Be it known that I, EDOUARD ABADIE-LEOTARD, a citizen of the French Republic, residing in Paris, France, have invented certain new and useful Improvements in Corsets, of which the following is a specification.
This invention relates to the general class of corsets and abdominal supporters, and has for its object to provide a device which shall fulfil all the requirements of such a garment or device from a rational and hygienic standpoint, and more particularly fulfil the conditions set forth by Dr. Glenard, which take in esthetic as well as hygienic considerations.
The present invention combines with a corset-proper, a belt or waist-band, so connected that each is left independent to move up and down, the corset over the belt and the belt under the corset, thus giving a degree of freedom to the wearer which is of great importance both from a hygienic and an esthetic point of view.
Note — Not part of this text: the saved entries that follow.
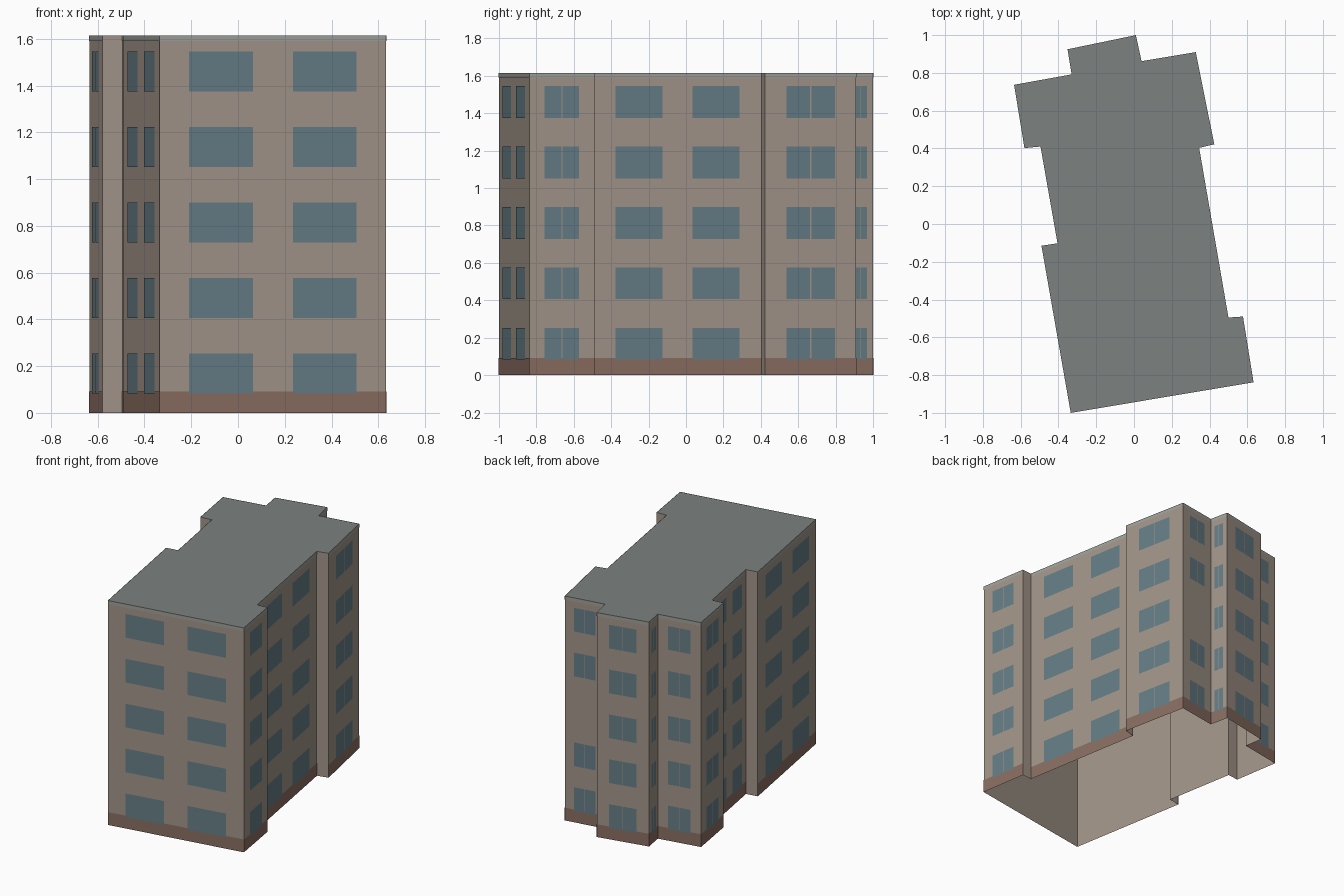
import bpy, bmesh
from mathutils import Vector

if "Cube" in bpy.data.objects:
    bpy.data.objects.remove(bpy.data.objects["Cube"])

H = 1.615          # building height
FLOORS = 5
STEP = 0.323       # storey height
EPS = 0.0015       # how far flat trims sit in front of the wall

# Footprint corners, counter-clockwise from the front left
PLAN = [(-0.335, -1.0), (0.633, -0.838), (0.577, -0.490), (0.500, -0.495),
        (0.345, 0.403), (0.425, 0.422), (0.327, 0.910), (0.040, 0.862),
        (0.010, 1.0), (-0.352, 0.925), (-0.330, 0.792), (-0.635, 0.737),
        (-0.580, 0.402), (-0.495, 0.410), (-0.405, -0.102), (-0.490, -0.115)]

# Window layouts as spans along a wall
WIDE = [(0.13, 0.412), (0.588, 0.87)]
PAIR = [(0.235, 0.493), (0.507, 0.765)]
BLANK = {(6, 2)}   # (wall, floor) left without a window


def material(name, rgb):
    m = bpy.data.materials.new(name)
    m.diffuse_color = (*rgb, 1)
    m.use_nodes = True
    m.node_tree.nodes["Principled BSDF"].inputs["Base Color"].default_value = m.diffuse_color
    return m


def make_object(name, bm, mat):
    me = bpy.data.meshes.new(name)
    bm.to_mesh(me)
    bm.free()
    me.materials.append(mat)
    ob = bpy.data.objects.new(name, me)
    bpy.context.collection.objects.link(ob)
    return ob


def panel(bm, a, b, span, z0, z1, off):
    """Upright rectangle on the wall a-b, facing outwards."""
    d = b - a
    n = Vector((d.y, -d.x)).normalized() * off
    p, q = a + d * span[0] + n, a + d * span[1] + n
    bm.faces.new([bm.verts.new((v.x, v.y, z))
                  for v, z in ((p, z0), (q, z0), (q, z1), (p, z1))])


corners = [Vector(p) for p in PLAN]
walls = list(zip(corners, corners[1:] + corners[:1]))
wall_bm, base_bm, trim_bm, win_bm, roof_bm = [bmesh.new() for _ in range(5)]

for i, (a, b) in enumerate(walls):
    length = (b - a).length
    panel(wall_bm, a, b, (0, 1), 0, H, 0)
    if length < 0.1:            # narrow returns stay plain
        continue
    panel(base_bm, a, b, (0, 1), 0, 0.092, EPS)
    panel(trim_bm, a, b, (0, 1), H - 0.025, H, EPS)
    for f in range(FLOORS):
        if (i, f) in BLANK:
            continue
        for span in (WIDE if length > 0.505 else PAIR):
            z = 0.083 + f * STEP
            panel(win_bm, a, b, span, z, z + 0.17, 2 * EPS)

# Flat roof
roof_bm.faces.new([roof_bm.verts.new((p.x, p.y, H)) for p in corners])
bmesh.ops.remove_doubles(wall_bm, verts=wall_bm.verts, dist=1e-5)

make_object("walls", wall_bm, material("plaster", (0.36, 0.30, 0.25)))
make_object("plinth", base_bm, material("brick", (0.25, 0.155, 0.12)))
make_object("roof_edge", trim_bm, material("edge_grey", (0.34, 0.35, 0.32)))
make_object("windows", win_bm, material("glass", (0.13, 0.205, 0.235)))
make_object("roof", roof_bm, material("roof_grey", (0.20, 0.225, 0.215)))
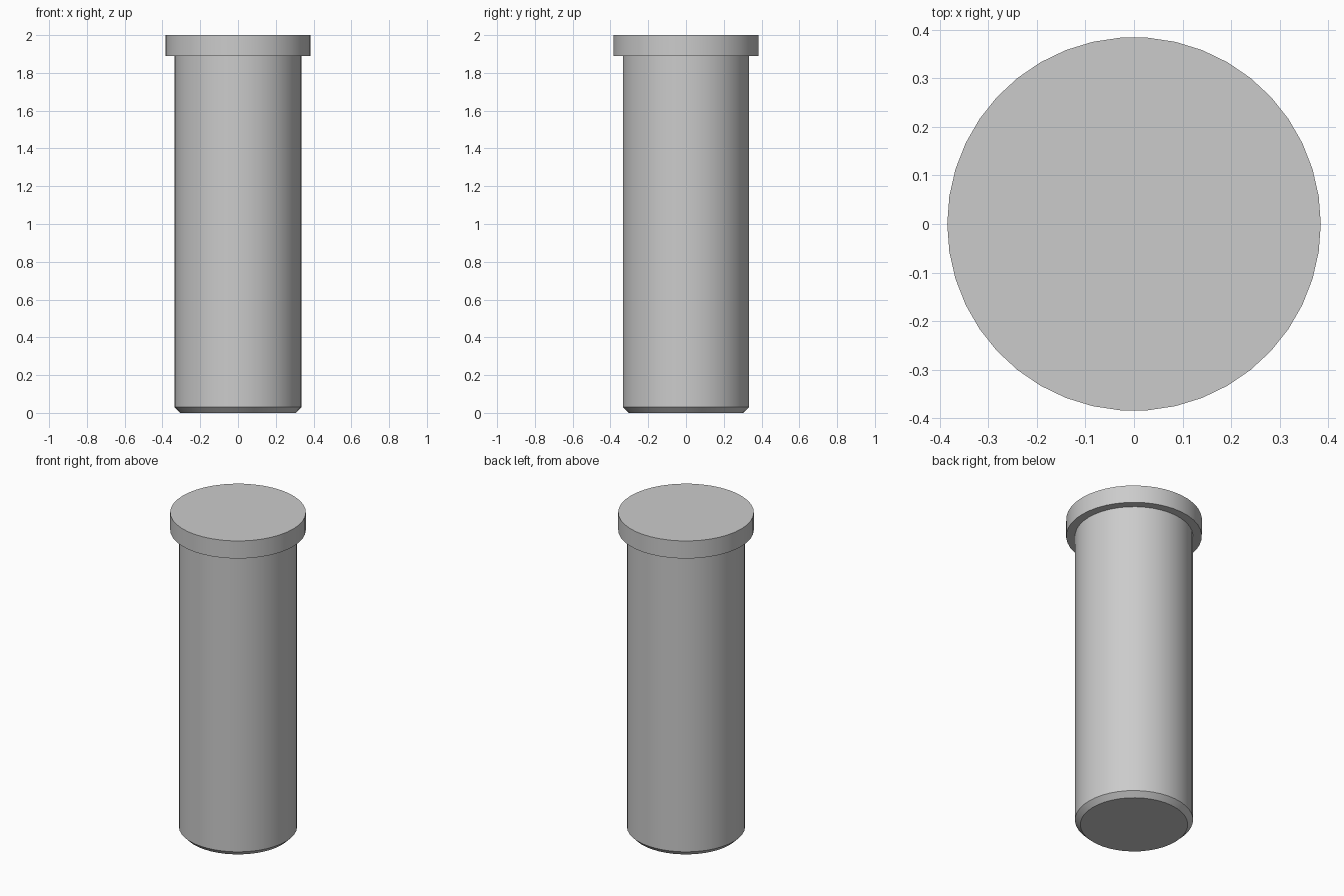
import bpy, bmesh, math

if "Cube" in bpy.data.objects:
    bpy.data.objects.remove(bpy.data.objects["Cube"])

SIDES = 42

grey = bpy.data.materials.new("plain grey")
grey.diffuse_color = (0.6, 0.6, 0.6, 1.0)
grey.use_nodes = True
grey.node_tree.nodes["Principled BSDF"].inputs["Base Color"].default_value = grey.diffuse_color


def turned(name, profile):
    """Closed solid turned around z from (radius, height) points, bottom to top."""
    bm = bmesh.new()
    rings = []
    for r, z in profile:
        rings.append([bm.verts.new((r * math.cos(2 * math.pi * i / SIDES),
                                    r * math.sin(2 * math.pi * i / SIDES), z))
                      for i in range(SIDES)])
    for low, high in zip(rings, rings[1:]):
        for i in range(SIDES):
            j = (i + 1) % SIDES
            bm.faces.new((low[i], low[j], high[j], high[i]))
    bm.faces.new(rings[0][::-1])
    bm.faces.new(rings[-1])
    mesh = bpy.data.meshes.new(name)
    bm.to_mesh(mesh)
    bm.free()
    mesh.materials.append(grey)
    obj = bpy.data.objects.new(name, mesh)
    bpy.context.collection.objects.link(obj)
    bpy.ops.object.select_all(action='DESELECT')
    obj.select_set(True)
    bpy.context.view_layer.objects.active = obj
    bpy.ops.object.shade_smooth_by_angle(angle=math.radians(30))
    return obj


# Pin shank with chamfered tip, and the wider flat head
turned("pin_shank", [(0.305, 0.0), (0.335, 0.03), (0.335, 1.89)])
turned("pin_head", [(0.385, 1.89), (0.385, 2.0)])
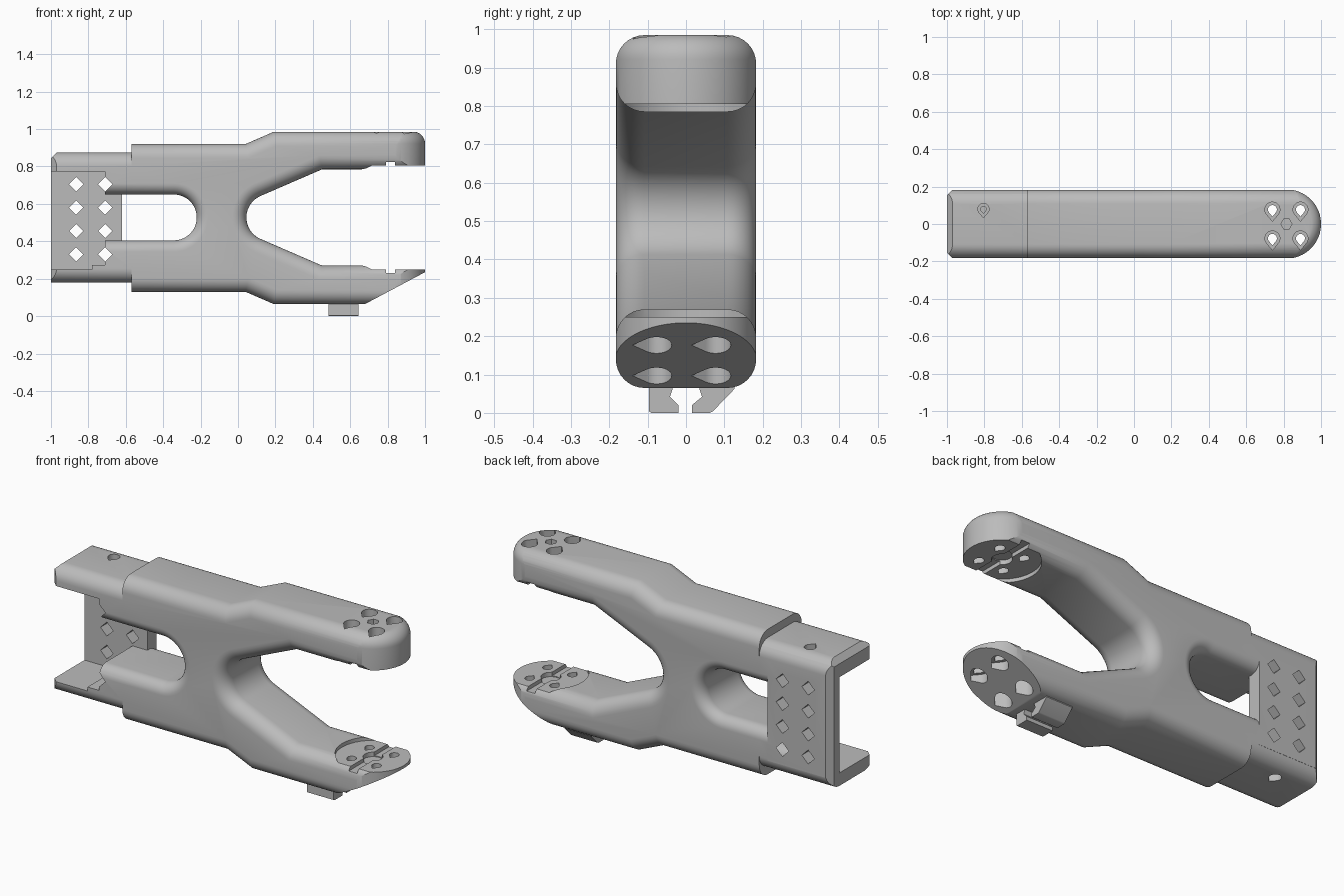
import bpy, bmesh, math
from math import sin, cos, radians, pi

if "Cube" in bpy.data.objects:
    bpy.data.objects.remove(bpy.data.objects["Cube"])

grey = bpy.data.materials.new("plain_grey")
grey.diffuse_color = (0.5, 0.5, 0.5, 1)
grey.use_nodes = True
grey.node_tree.nodes["Principled BSDF"].inputs["Base Color"].default_value = grey.diffuse_color


def inset_profile(pts, d):
    """Move every edge inward by d (outward if negative); vertical edges stay put."""
    if d == 0:
        return list(pts)
    n, lines, out = len(pts), [], []
    for i in range(n):
        (ax, ay), (bx, by) = pts[i], pts[(i + 1) % n]
        dx, dy = bx - ax, by - ay
        length = math.hypot(dx, dy)
        lines.append((-dy / length, dx / length, 0 if abs(dx) < 1e-4 else d))
    for i in range(n):
        a, b, d1 = lines[i - 1]
        c, e, d2 = lines[i]
        det = a * e - b * c
        if abs(det) < 1e-6:
            mx, my = a * d1, b * d1
        else:
            mx, my = (d1 * e - b * d2) / det, (a * d2 - d1 * c) / det
        out.append((pts[i][0] + mx, pts[i][1] + my))
    return out


def loft(name, pts, layers, axis):
    """Closed solid from a profile repeated at (position, inset) layers along an axis."""
    area = sum(pts[i - 1][0] * p[1] - p[0] * pts[i - 1][1] for i, p in enumerate(pts))
    if area < 0:
        pts = pts[::-1]
    place = {'x': lambda p, t: (t, p[0], p[1]),
             'y': lambda p, t: (p[0], t, p[1]),
             'z': lambda p, t: (p[0], p[1], t)}[axis]
    bm = bmesh.new()
    rings = [[bm.verts.new(place(p, t)) for p in inset_profile(pts, d)] for t, d in layers]
    n = len(pts)
    for r, s in zip(rings, rings[1:]):
        for i in range(n):
            bm.faces.new((r[i], r[(i + 1) % n], s[(i + 1) % n], s[i]))
    bm.faces.new(rings[0][::-1])
    bm.faces.new(rings[-1])
    bmesh.ops.recalc_face_normals(bm, faces=bm.faces)
    me = bpy.data.meshes.new(name)
    bm.to_mesh(me)
    bm.free()
    me.materials.append(grey)
    ob = bpy.data.objects.new(name, me)
    bpy.context.collection.objects.link(ob)
    return ob


def prism(pts, lo, hi, axis):
    return loft("cutter", pts, [(lo, 0), (hi, 0)], axis)


def box(x0, x1, y0, y1, z0, z1):
    return prism([(x0, y0), (x1, y0), (x1, y1), (x0, y1)], z0, z1, 'z')


def arc(cx, cy, r, a0, a1, n):
    return [(cx + r * cos(radians(a0 + (a1 - a0) * i / n)),
             cy + r * sin(radians(a0 + (a1 - a0) * i / n))) for i in range(n + 1)]


def teardrop(x, y, r, z0, z1):
    return prism(arc(x, y, r, -40, 220, 22) + [(x, y - r * 1.56)], z0, z1, 'z')


def combine(target, tool, op='DIFFERENCE'):
    m = target.modifiers.new("b", 'BOOLEAN')
    m.operation, m.solver, m.object = op, 'EXACT', tool
    bpy.context.view_layer.objects.active = target
    bpy.ops.object.modifier_apply(modifier=m.name)
    bpy.data.objects.remove(tool)


def smooth(ob):
    bpy.ops.object.select_all(action='DESELECT')
    ob.select_set(True)
    bpy.context.view_layer.objects.active = ob
    bpy.ops.object.shade_smooth_by_angle(angle=radians(28))


W, MID = 0.183, 0.5275


def rounded_layers(r, sign, n=8):
    half = [(-(W - r + r * cos(pi / 2 * i / n)), sign * r * (1 - sin(pi / 2 * i / n)))
            for i in range(n + 1)]
    return half + [(-y, d) for y, d in half[::-1]]


# Forked body with rounded long edges
profile = [(-1.05, .18), (-.57, .18), (-.57, .13), (.04, .13), (.19, .065), (1.05, .065),
           (1.05, .27), (.45, .27)]
profile += arc(.17, MID, .125, 246.4, 113.6, 20)
profile += [(.45, .785), (1.05, .785), (1.05, .985), (.19, .985), (.04, .92), (-.57, .92),
            (-.57, .875), (-1.05, .875)]
body = loft("forked_body", profile, rounded_layers(.075, 1), 'y')

# Round slot between the rear arms
slot = [(-.75, .405)] + arc(-.343, MID, .1225, -90, 90, 24) + [(-.75, .65)]
combine(body, loft("cutter", slot,
                   [(-.25, -.06)] + rounded_layers(.06, -1) + [(.25, -.06)], 'y'))

# Plan outline: half-round tips with a rounded upper rim
plan = [(-1, -.185)] + arc(.815, 0, .185, -90, 90, 40) + [(-1, .185)]
rim = [(.922 + .065 * sin(pi / 2 * i / 8), .065 * (1 - cos(pi / 2 * i / 8))) for i in range(9)]
combine(body, loft("cutter", plan, [(-.1, 0)] + rim, 'z'), 'INTERSECT')

# Sloped underside of the lower tip
combine(body, prism([(.6, .0225), (1.1, .288), (1.1, -.1), (.6, -.1)], -.3, .3, 'y'))

# Rear pocket, lower ledge, and the back mounting plate
combine(body, box(-1.1, -.71, -.3, .105, .272, .772))
combine(body, box(-1.1, -.78, -.3, .105, .25, .3))
combine(body, box(-1, -.62, .105, W, .245, .80), 'UNION')

# Softened rear corners
combine(body, prism([(-1.01, .835), (-.96, .885), (-1.01, .885)], -.3, .3, 'y'))
for s in (-1, 1):
    combine(body, prism([(-1.01, s * .143), (-.96, s * .193), (-1.01, s * .193)], -.1, 1, 'z'))

# Diamond holes in the plate
for x in (-.865, -.71):
    for z in (.33, .455, .58, .705):
        k = .038
        combine(body, prism([(x - k, z), (x, z - k), (x + k, z), (x, z + k)], -.3, .3, 'y'))

# Round seats on the inner faces of both tips, with cross grooves
combine(body, prism(arc(.815, 0, .188, 0, 351, 39), .25, .805, 'z'))
for z0, z1 in ((.23, .26), (.795, .825)):
    combine(body, box(.79, .84, -.3, .3, z0, z1))
    combine(body, prism(arc(.815, 0, .05, 0, 345, 23), z0 - .004, z1 + .004, 'z'))

# Screw holes with wide outer recesses in the tips
for x in (.74, .89):
    for y in (-.077, .077):
        combine(body, teardrop(x, y, .024, -.1, 1.1))
        combine(body, teardrop(x, y, .04, .88, 1.1))
        combine(body, teardrop(x, y, .04, -.1, .205))
combine(body, prism(arc(.815, 0, .03, 0, 300, 5), .89, 1.1, 'z'))

# Small screw holes in the rear flanges
combine(body, teardrop(-.805, .08, .03, .82, 1))
combine(body, teardrop(-.805, .08, .015, .7, 1))
combine(body, teardrop(-.805, .08, .03, 0, .225))
smooth(body)

# Cable clip prongs under the lower arm
prongs = {
    "cable_clip_front": [(-.097, .004), (-.09, 0), (-.02, 0), (-.02, .02), (-.042, .042),
                         (-.035, .062), (-.035, .08), (-.097, .08)],
    "cable_clip_back": [(.015, 0), (.062, 0), (.07, .004), (.126, .062), (.126, .08),
                        (.035, .08), (.035, .062), (.042, .042), (.015, .02)],
}
for name, pts in prongs.items():
    smooth(loft(name, pts, [(.485, 0), (.645, 0)], 'x'))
In the accompanying drawings, which serve to illustrate an embodiment of the invention—Figure 1 is a view of the inner face of the corset and waist-band as they appear when the corset is opened out. Fig. 2 is an exterior view of one-half of the corset, showing also a part of the waist-band projecting below the corset. Fig. 3 is an edge view of one of the spring blades and retaining loops, and the waist-band therein. Fig. 4 is a view showing the manner in which the corset is put on, the band or belt shown as fastened and the corset as still open.
The corset consists of two parts, the belt or wait-band a which is preferably of the type known as Dr. Glenard's belt, for the lower part of the abdomen, and the corset b for the upper part of the abdomen, the base of the thorax and the breast; the cut of this corset being variable in any desired manner. These two parts are connected one with the other in such a manner that their action is nevertheless isolated and their construction independent; that the waist-band is necessarily applied before the corset; that the compression which the band is intended to effect is of itself sufficient without being supplemented at its level by that of the corset, and finally that the containing action exerted by the corset, while being very exact, cannot attain the limit at which it would be prejudicial.
The method of connecting the corset with the waist-belt, the upper edge of which is covered throughout its entire periphery by the lower edge of the corset, is combined and applied in the following manner:—In order that in the movement of forward flexion of the body the corset may descend in front of the waist-band, without the junction of the waist-band with the corset impeding this descent, the connection between the waist-band and the corset is formed by means of two spring blades c arranged behind and at each side, each of them being prolonged towards the lower part by a bent arm d forming an elongated loop or slideway of at least the height of the waist-band and in which this latter is able to slide freely with cient play. These spring blades instead of being in a single piece may be articulated at the point of separation of the waist-band and corset. The loops or slideways may also be of some material other than metal, as for example leather, some flexible material, or reinferced fabric.
The principle of the connection between the waist-band and corset, which is effected indirectly owing to these spring loops in which the belt moves freely and which are only fixed to the corset by the upper part, is one of the characteristic features of the invention.
The busk e of the corset, at its lower rear part, and the catch, f of the waist-band, the front portion of which is smooth downwards, and upon which the rear and lower part of the busk rests, are combined in their reciprocal position in such a manner as to permit of the easy sliding of the former upon the latter, during the forward flexional movement of the body.
The independence of the corset and of the waist-band is not obtained alone because of the fact that the connection between them takes place merely at two points where the spring slideways separate from the corset, and by the exact adaptation of the corresponding surfaces of the corset-busk and of the waist-belt catch (the plane and smooth surface of this latter having been adapted for this purpose), but this independence is also insured by a third means which is also of great importance from the point of view of the sliding. This means consists in the substitution of a triangular piece or gore of elastic fabric for the rigid fabric of the lower edge of the corset at the two points of this edge no corresponding with each of the two front iliac ridges. These two gores g g, Figs. 2 and 4, with their bases below and apex above, owing to the extensibility that they impart to the base of the corset serve the following purposes:
Having thus described my invention, I claim-
Id witness whereof I have hereunto signed my name in the presence of two subscribing witnesses. EDOUARD. ABADIE-LEOTARD.
JULES ARMENGAUD, Jeune., ARCHIBALD R. BAKER.